──────── Data

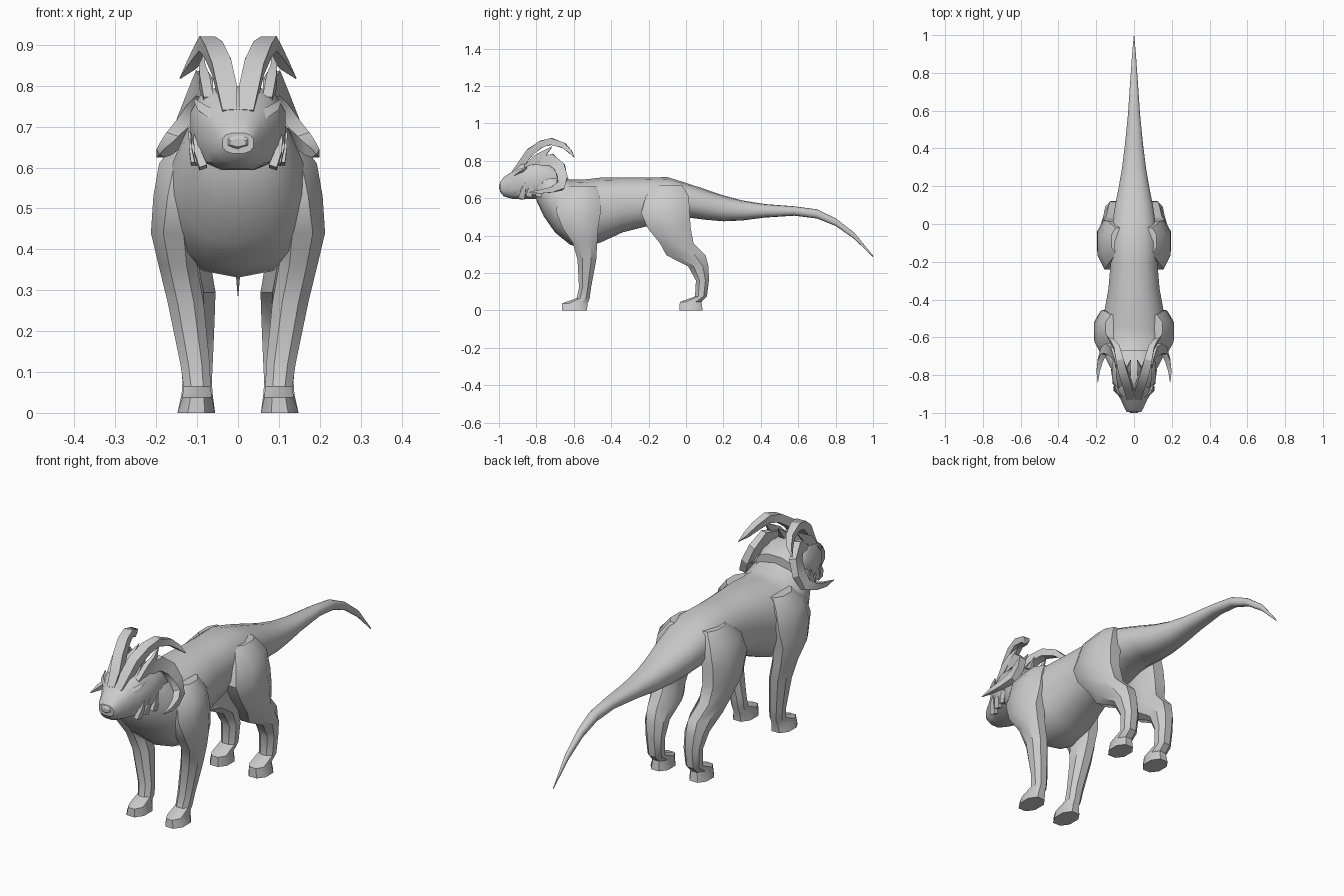
import bpy, bmesh, math
from mathutils import Vector

X, Y, Z = Vector((1, 0, 0)), Vector((0, 1, 0)), Vector((0, 0, 1))


def ring(c, u, v, a, b, n, p=1.0):
    """Cross-section of n points with half extents a along u and b along v."""
    k = math.cos(math.pi / n) ** p
    pts = []
    for i in range(n):
        t = 2 * math.pi * (i + 0.5) / n
        ct, st = math.cos(t), math.sin(t)
        cu = math.copysign(abs(ct) ** p, ct) / k
        cv = math.copysign(abs(st) ** p, st) / k
        pts.append(Vector(c) + u * a * cu + v * b * cv)
    return pts


def loft(name, rings, mirror=False, angle=35):
    bm = bmesh.new()
    rows = [[bm.verts.new(p) for p in r] for r in rings]
    n = len(rows[0])
    for r0, r1 in zip(rows, rows[1:]):
        for i in range(n):
            j = (i + 1) % n
            bm.faces.new((r0[i], r0[j], r1[j], r1[i]))
    bm.faces.new(rows[0])
    bm.faces.new(rows[-1])
    bmesh.ops.recalc_face_normals(bm, faces=bm.faces)
    me = bpy.data.meshes.new(name)
    bm.to_mesh(me)
    bm.free()
    ob = bpy.data.objects.new(name, me)
    bpy.context.collection.objects.link(ob)
    bpy.ops.object.select_all(action='DESELECT')
    ob.select_set(True)
    bpy.context.view_layer.objects.active = ob
    bpy.ops.object.shade_smooth_by_angle(angle=math.radians(angle))
    if mirror:
        ob.modifiers.new("mirror", 'MIRROR').use_mirror_merge = False
    return ob


def along_y(name, secs, n, p):
    """secs: (y, z bottom, z top, half width)"""
    return loft(name, [ring((0, y, (lo + hi) / 2), X, Z, w, (hi - lo) / 2, n, p)
                       for y, lo, hi, w in secs])


def limb(name, secs, n=8):
    """secs: (x, y, z, half width, half depth)"""
    return loft(name, [ring((x, y, z), X, Y, a, b, n, 0.9) for x, y, z, a, b in secs], True)


def horn(name, path, n=4, ref=X):
    """path: (x, y, z, half size across, half size along ref)"""
    pts = [Vector(q[:3]) for q in path]
    rings = []
    for i, q in enumerate(path):
        t = (pts[min(i + 1, len(pts) - 1)] - pts[max(i - 1, 0)]).normalized()
        u = t.cross(ref).normalized()
        rings.append(ring(pts[i], u, u.cross(t), q[3], q[4], n))
    return loft(name, rings, True, 30)


# Torso flowing into the long tail
along_y("body_and_tail", [
    (-0.80, 0.59, 0.76, 0.09), (-0.76, 0.505, 0.765, 0.125), (-0.70, 0.42, 0.74, 0.155),
    (-0.62, 0.355, 0.695, 0.175), (-0.55, 0.335, 0.695, 0.175), (-0.45, 0.37, 0.707, 0.155),
    (-0.34, 0.42, 0.707, 0.135), (-0.22, 0.45, 0.707, 0.125), (-0.10, 0.47, 0.71, 0.125),
    (0.00, 0.50, 0.68, 0.115), (0.10, 0.487, 0.647, 0.10), (0.20, 0.478, 0.613, 0.08),
    (0.30, 0.482, 0.587, 0.063), (0.42, 0.497, 0.568, 0.048), (0.58, 0.507, 0.556, 0.032),
    (0.70, 0.492, 0.54, 0.024), (0.80, 0.452, 0.492, 0.017), (0.90, 0.382, 0.415, 0.010),
    (1.00, 0.285, 0.293, 0.001)], 14, 0.88)

# Legs with paws
limb("front_leg", [
    (0.10, -0.55, 0.665, 0.05, 0.07), (0.125, -0.57, 0.61, 0.068, 0.11),
    (0.143, -0.575, 0.53, 0.064, 0.12), (0.158, -0.565, 0.44, 0.055, 0.095),
    (0.147, -0.54, 0.36, 0.047, 0.065), (0.128, -0.53, 0.27, 0.044, 0.05),
    (0.105, -0.54, 0.12, 0.036, 0.032), (0.10, -0.55, 0.065, 0.033, 0.035),
    (0.10, -0.594, 0.038, 0.036, 0.068), (0.102, -0.597, 0.0, 0.046, 0.067)])
limb("hind_leg", [
    (0.08, -0.09, 0.67, 0.04, 0.07), (0.112, -0.10, 0.61, 0.06, 0.115),
    (0.127, -0.11, 0.52, 0.065, 0.13), (0.132, -0.09, 0.44, 0.063, 0.115),
    (0.122, -0.05, 0.36, 0.056, 0.09), (0.108, 0.0, 0.295, 0.053, 0.105),
    (0.105, 0.066, 0.235, 0.048, 0.054), (0.10, 0.088, 0.16, 0.040, 0.035),
    (0.10, 0.08, 0.075, 0.036, 0.032), (0.10, 0.025, 0.045, 0.038, 0.058),
    (0.102, 0.027, 0.0, 0.046, 0.062)])

# Head, nose pad and brows
along_y("head", [
    (-0.995, 0.635, 0.685, 0.038), (-0.975, 0.61, 0.712, 0.05), (-0.93, 0.597, 0.742, 0.07),
    (-0.885, 0.594, 0.785, 0.096), (-0.82, 0.595, 0.80, 0.116), (-0.74, 0.60, 0.80, 0.116),
    (-0.67, 0.62, 0.76, 0.10)], 12, 0.75)
along_y("nose", [(-1.0, 0.652, 0.67, 0.02), (-0.985, 0.64, 0.692, 0.034),
                 (-0.95, 0.65, 0.70, 0.03)], 6, 1)
horn("brow", [(0.028, -0.925, 0.705, 0.006, 0.006), (0.055, -0.91, 0.725, 0.012, 0.012),
              (0.088, -0.885, 0.745, 0.010, 0.010), (0.105, -0.85, 0.765, 0.002, 0.002)], 4, Y)

# Tall horns sweeping up from the forehead and back
horn("upper_horn", [
    (0.020, -0.925, 0.735, 0.010, 0.018), (0.026, -0.88, 0.785, 0.018, 0.024),
    (0.040, -0.835, 0.845, 0.021, 0.024), (0.060, -0.775, 0.889, 0.019, 0.023),
    (0.075, -0.72, 0.903, 0.018, 0.020), (0.092, -0.655, 0.882, 0.015, 0.016),
    (0.115, -0.62, 0.85, 0.010, 0.011), (0.142, -0.597, 0.818, 0.001, 0.001)])

# Heavy horns curling down the sides and forward
horn("side_horn", [
    (0.075, -0.80, 0.795, 0.022, 0.014), (0.088, -0.72, 0.805, 0.032, 0.016),
    (0.108, -0.675, 0.765, 0.030, 0.017), (0.135, -0.660, 0.71, 0.027, 0.017),
    (0.160, -0.672, 0.665, 0.024, 0.016), (0.178, -0.72, 0.645, 0.015, 0.014),
    (0.190, -0.78, 0.635, 0.010, 0.009), (0.192, -0.84, 0.632, 0.001, 0.001)])

# Ears and small crest spikes
horn("ear", [
    (0.072, -0.86, 0.765, 0.010, 0.012), (0.082, -0.80, 0.81, 0.022, 0.012),
    (0.088, -0.76, 0.84, 0.015, 0.008), (0.082, -0.715, 0.877, 0.001, 0.001)])
horn("crest_spike", [
    (0.04, -0.82, 0.77, 0.02, 0.018), (0.03, -0.77, 0.82, 0.014, 0.012),
    (0.018, -0.72, 0.868, 0.001, 0.001)])

# Cheek tufts lying along the jaw
for i, (y, z) in enumerate([(-0.88, 0.62), (-0.84, 0.63), (-0.79, 0.63)]):
    horn("cheek_tuft_%d" % (i + 1), [
        (0.085 + i * 0.01, y, z - 0.02, 0.016, 0.010),
        (0.100 + i * 0.006, y + 0.01, z + 0.02, 0.014, 0.008),
        (0.108 + i * 0.006, y + 0.02, z + 0.06, 0.001, 0.001)])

────────────────

▶ _Assigned task_
Leave out any pictures, please, and quote only the lines from the top of the data through the line that contains "of n points".

▶ _Response below_
import bpy, bmesh, math
from mathutils import Vector

X, Y, Z = Vector((1, 0, 0)), Vector((0, 1, 0)), Vector((0, 0, 1))


def ring(c, u, v, a, b, n, p=1.0):
    """Cross-section of n points with half extents a along u and b along v."""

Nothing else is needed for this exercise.